:: Supplied records

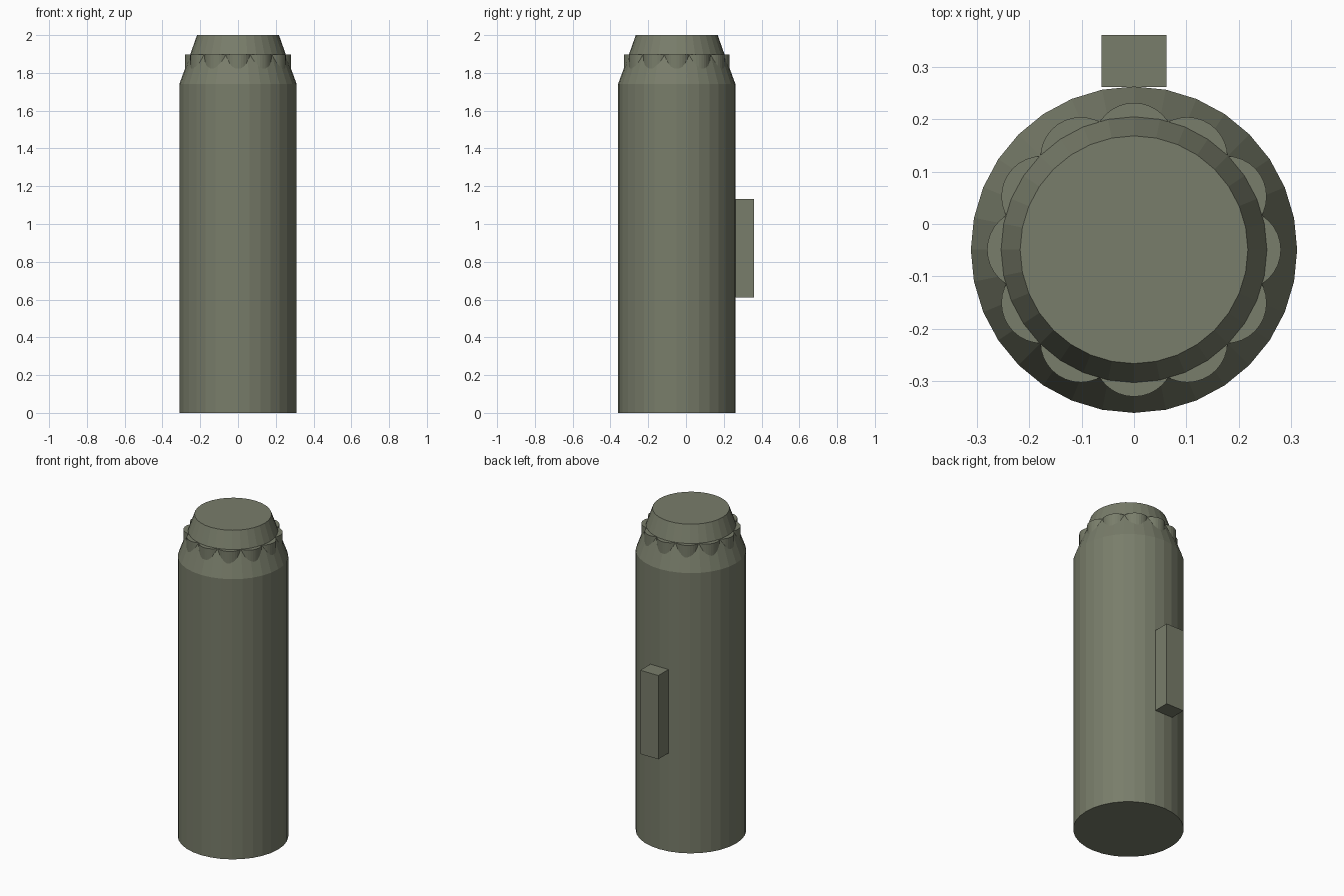
import bpy, bmesh, math

if "Cube" in bpy.data.objects:
    bpy.data.objects.remove(bpy.data.objects["Cube"])

CY = -0.049  # axis of the round body

mat = bpy.data.materials.new("olive_grey")
mat.diffuse_color = (0.19, 0.205, 0.145, 1)
mat.use_nodes = True
mat.node_tree.nodes["Principled BSDF"].inputs["Base Color"].default_value = mat.diffuse_color


def finish(name, bm):
    bmesh.ops.recalc_face_normals(bm, faces=bm.faces[:])
    me = bpy.data.meshes.new(name)
    bm.to_mesh(me)
    bm.free()
    me.materials.append(mat)
    ob = bpy.data.objects.new(name, me)
    bpy.context.collection.objects.link(ob)
    return ob


def lathe(name, profile, x=0, y=CY, sides=32):
    """Closed turned solid from (radius, height) pairs."""
    bm = bmesh.new()
    rings = [[bm.verts.new((x + r * math.cos(2 * math.pi * i / sides),
                            y + r * math.sin(2 * math.pi * i / sides), z))
              for i in range(sides)] for r, z in profile]
    for a, b in zip(rings, rings[1:]):
        for i in range(sides):
            j = (i + 1) % sides
            bm.faces.new((a[i], a[j], b[j], b[i]))
    bm.faces.new(rings[0])
    bm.faces.new(rings[-1])
    return finish(name, bm)


# Body with sloping shoulder and tapered cap
lathe("body", [(0.311, 0), (0.311, 1.74), (0.254, 1.895), (0.217, 2.0)])

# Ring of twelve grip lobes emerging from the shoulder
for k in range(12):
    a = k * math.pi / 6
    lathe(f"grip_lobe_{k + 1}", [(0.077, 1.76), (0.077, 1.897)],
          0.203 * math.cos(a), CY + 0.203 * math.sin(a))

# Rectangular block on the back
bm = bmesh.new()
bmesh.ops.create_cube(bm, size=1)
bmesh.ops.scale(bm, vec=(0.124, 0.099, 0.52), verts=bm.verts[:])
bmesh.ops.translate(bm, vec=(0, 0.3105, 0.872), verts=bm.verts[:])
finish("back_block", bm)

::::

Exercise brief: Repeat the data above exactly, but not the pictures.

Result of this exercise:
import bpy, bmesh, math

if "Cube" in bpy.data.objects:
    bpy.data.objects.remove(bpy.data.objects["Cube"])

CY = -0.049  # axis of the round body

mat = bpy.data.materials.new("olive_grey")
mat.diffuse_color = (0.19, 0.205, 0.145, 1)
mat.use_nodes = True
mat.node_tree.nodes["Principled BSDF"].inputs["Base Color"].default_value = mat.diffuse_color


def finish(name, bm):
    bmesh.ops.recalc_face_normals(bm, faces=bm.faces[:])
    me = bpy.data.meshes.new(name)
    bm.to_mesh(me)
    bm.free()
    me.materials.append(mat)
    ob = bpy.data.objects.new(name, me)
    bpy.context.collection.objects.link(ob)
    return ob


def lathe(name, profile, x=0, y=CY, sides=32):
    """Closed turned solid from (radius, height) pairs."""
    bm = bmesh.new()
    rings = [[bm.verts.new((x + r * math.cos(2 * math.pi * i / sides),
                            y + r * math.sin(2 * math.pi * i / sides), z))
              for i in range(sides)] for r, z in profile]
    for a, b in zip(rings, rings[1:]):
        for i in range(sides):
            j = (i + 1) % sides
            bm.faces.new((a[i], a[j], b[j], b[i]))
    bm.faces.new(rings[0])
    bm.faces.new(rings[-1])
    return finish(name, bm)


# Body with sloping shoulder and tapered cap
lathe("body", [(0.311, 0), (0.311, 1.74), (0.254, 1.895), (0.217, 2.0)])

# Ring of twelve grip lobes emerging from the shoulder
for k in range(12):
    a = k * math.pi / 6
    lathe(f"grip_lobe_{k + 1}", [(0.077, 1.76), (0.077, 1.897)],
          0.203 * math.cos(a), CY + 0.203 * math.sin(a))

# Rectangular block on the back
bm = bmesh.new()
bmesh.ops.create_cube(bm, size=1)
bmesh.ops.scale(bm, vec=(0.124, 0.099, 0.52), verts=bm.verts[:])
bmesh.ops.translate(bm, vec=(0, 0.3105, 0.872), verts=bm.verts[:])
finish("back_block", bm)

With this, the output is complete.